Now, on top of those frustrating moments, there are a few issues. My copy glitched out literally every play session, kicking me out to the main menu. That’s really odd for a Switch game (I haven’t had issues to quite this extent with any other game). There’s also a few rough spots like that stealth section.
And the game’s pacing is… glacial at times. It wants to build atmosphere and weight, and at times sacrifices pacing and gameplay to do so. It does feel like you’re on Potcrock a long time. On top of that, you definitely spend too much time in a city: it starts about a third of the way through the game and takes you to well past the halfway mark (some reviewers and players have said upwards of 8-9 hours in a 14 hour game). I’d argue that gives the location some weight, but even I have to admit it feels a bit draggy and like they don’t quite do enough with it, particularly given how well paced the rest is.
All of which still leaves us with a great game.
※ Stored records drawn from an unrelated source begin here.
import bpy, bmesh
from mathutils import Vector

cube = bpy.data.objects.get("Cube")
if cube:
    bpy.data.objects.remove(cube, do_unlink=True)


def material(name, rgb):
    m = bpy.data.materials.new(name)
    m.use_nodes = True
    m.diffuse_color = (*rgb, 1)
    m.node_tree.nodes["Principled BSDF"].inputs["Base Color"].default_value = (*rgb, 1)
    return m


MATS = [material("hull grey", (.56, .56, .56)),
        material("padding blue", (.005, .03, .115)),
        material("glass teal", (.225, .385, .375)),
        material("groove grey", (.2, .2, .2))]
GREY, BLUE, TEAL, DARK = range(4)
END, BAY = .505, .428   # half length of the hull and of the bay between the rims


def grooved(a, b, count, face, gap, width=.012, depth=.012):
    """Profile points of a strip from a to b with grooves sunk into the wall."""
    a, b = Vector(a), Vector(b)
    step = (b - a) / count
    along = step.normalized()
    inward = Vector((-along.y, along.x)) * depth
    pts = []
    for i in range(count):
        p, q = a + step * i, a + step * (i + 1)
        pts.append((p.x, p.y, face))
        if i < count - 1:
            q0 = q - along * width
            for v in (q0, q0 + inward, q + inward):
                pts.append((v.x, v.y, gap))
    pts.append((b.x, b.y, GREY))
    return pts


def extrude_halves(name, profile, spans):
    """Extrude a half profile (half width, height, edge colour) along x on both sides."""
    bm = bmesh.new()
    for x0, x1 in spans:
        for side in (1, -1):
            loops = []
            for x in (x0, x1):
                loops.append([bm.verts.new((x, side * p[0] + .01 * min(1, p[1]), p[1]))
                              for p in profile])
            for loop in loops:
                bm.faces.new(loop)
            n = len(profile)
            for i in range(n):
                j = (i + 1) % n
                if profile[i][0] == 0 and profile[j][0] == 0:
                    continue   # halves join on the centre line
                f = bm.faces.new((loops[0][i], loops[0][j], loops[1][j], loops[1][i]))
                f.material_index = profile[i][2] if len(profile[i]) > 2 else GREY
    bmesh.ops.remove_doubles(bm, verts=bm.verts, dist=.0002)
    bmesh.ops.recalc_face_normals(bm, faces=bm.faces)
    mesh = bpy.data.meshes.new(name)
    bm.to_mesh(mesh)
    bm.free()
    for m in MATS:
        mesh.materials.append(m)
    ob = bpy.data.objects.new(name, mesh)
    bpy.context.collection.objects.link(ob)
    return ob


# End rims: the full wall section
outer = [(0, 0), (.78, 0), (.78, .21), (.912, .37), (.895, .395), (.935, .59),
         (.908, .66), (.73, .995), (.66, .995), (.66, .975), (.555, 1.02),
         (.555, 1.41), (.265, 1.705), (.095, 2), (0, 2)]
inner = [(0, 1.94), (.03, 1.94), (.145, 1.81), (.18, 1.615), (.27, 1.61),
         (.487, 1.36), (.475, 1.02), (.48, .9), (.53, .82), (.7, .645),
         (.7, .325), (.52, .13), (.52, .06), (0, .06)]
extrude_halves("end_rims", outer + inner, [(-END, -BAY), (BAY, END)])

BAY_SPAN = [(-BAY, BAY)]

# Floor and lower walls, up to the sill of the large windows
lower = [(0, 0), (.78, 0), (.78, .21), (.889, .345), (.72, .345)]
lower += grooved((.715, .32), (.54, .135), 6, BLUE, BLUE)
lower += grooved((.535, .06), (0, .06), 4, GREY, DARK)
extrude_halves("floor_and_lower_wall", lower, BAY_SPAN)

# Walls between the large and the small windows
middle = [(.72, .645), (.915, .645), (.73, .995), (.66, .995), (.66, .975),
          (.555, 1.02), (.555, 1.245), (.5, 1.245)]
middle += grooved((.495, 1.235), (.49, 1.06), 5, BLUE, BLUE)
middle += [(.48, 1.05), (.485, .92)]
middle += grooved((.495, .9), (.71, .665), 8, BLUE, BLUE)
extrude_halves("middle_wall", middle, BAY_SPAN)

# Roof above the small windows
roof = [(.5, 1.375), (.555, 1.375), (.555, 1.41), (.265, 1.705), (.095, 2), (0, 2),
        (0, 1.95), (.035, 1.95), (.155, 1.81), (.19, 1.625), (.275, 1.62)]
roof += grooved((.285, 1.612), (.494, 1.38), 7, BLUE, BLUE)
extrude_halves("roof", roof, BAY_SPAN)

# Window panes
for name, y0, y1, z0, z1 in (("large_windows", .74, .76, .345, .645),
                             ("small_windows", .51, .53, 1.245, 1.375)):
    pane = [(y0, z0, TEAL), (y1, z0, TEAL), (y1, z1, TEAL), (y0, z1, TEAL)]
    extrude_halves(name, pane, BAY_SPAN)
Not a perfect one, but one that does a lot of what it sets out to do. Eastward wants us to think back while moving forward, heading steadily toward the East and that new dawn as we do. It draws us in and helps us to see that, and does just an amazing job.
8 only because of my glitches; it’s easily a 9 without them; stupid stealth section and pacing issues stop it from hitting perfection either way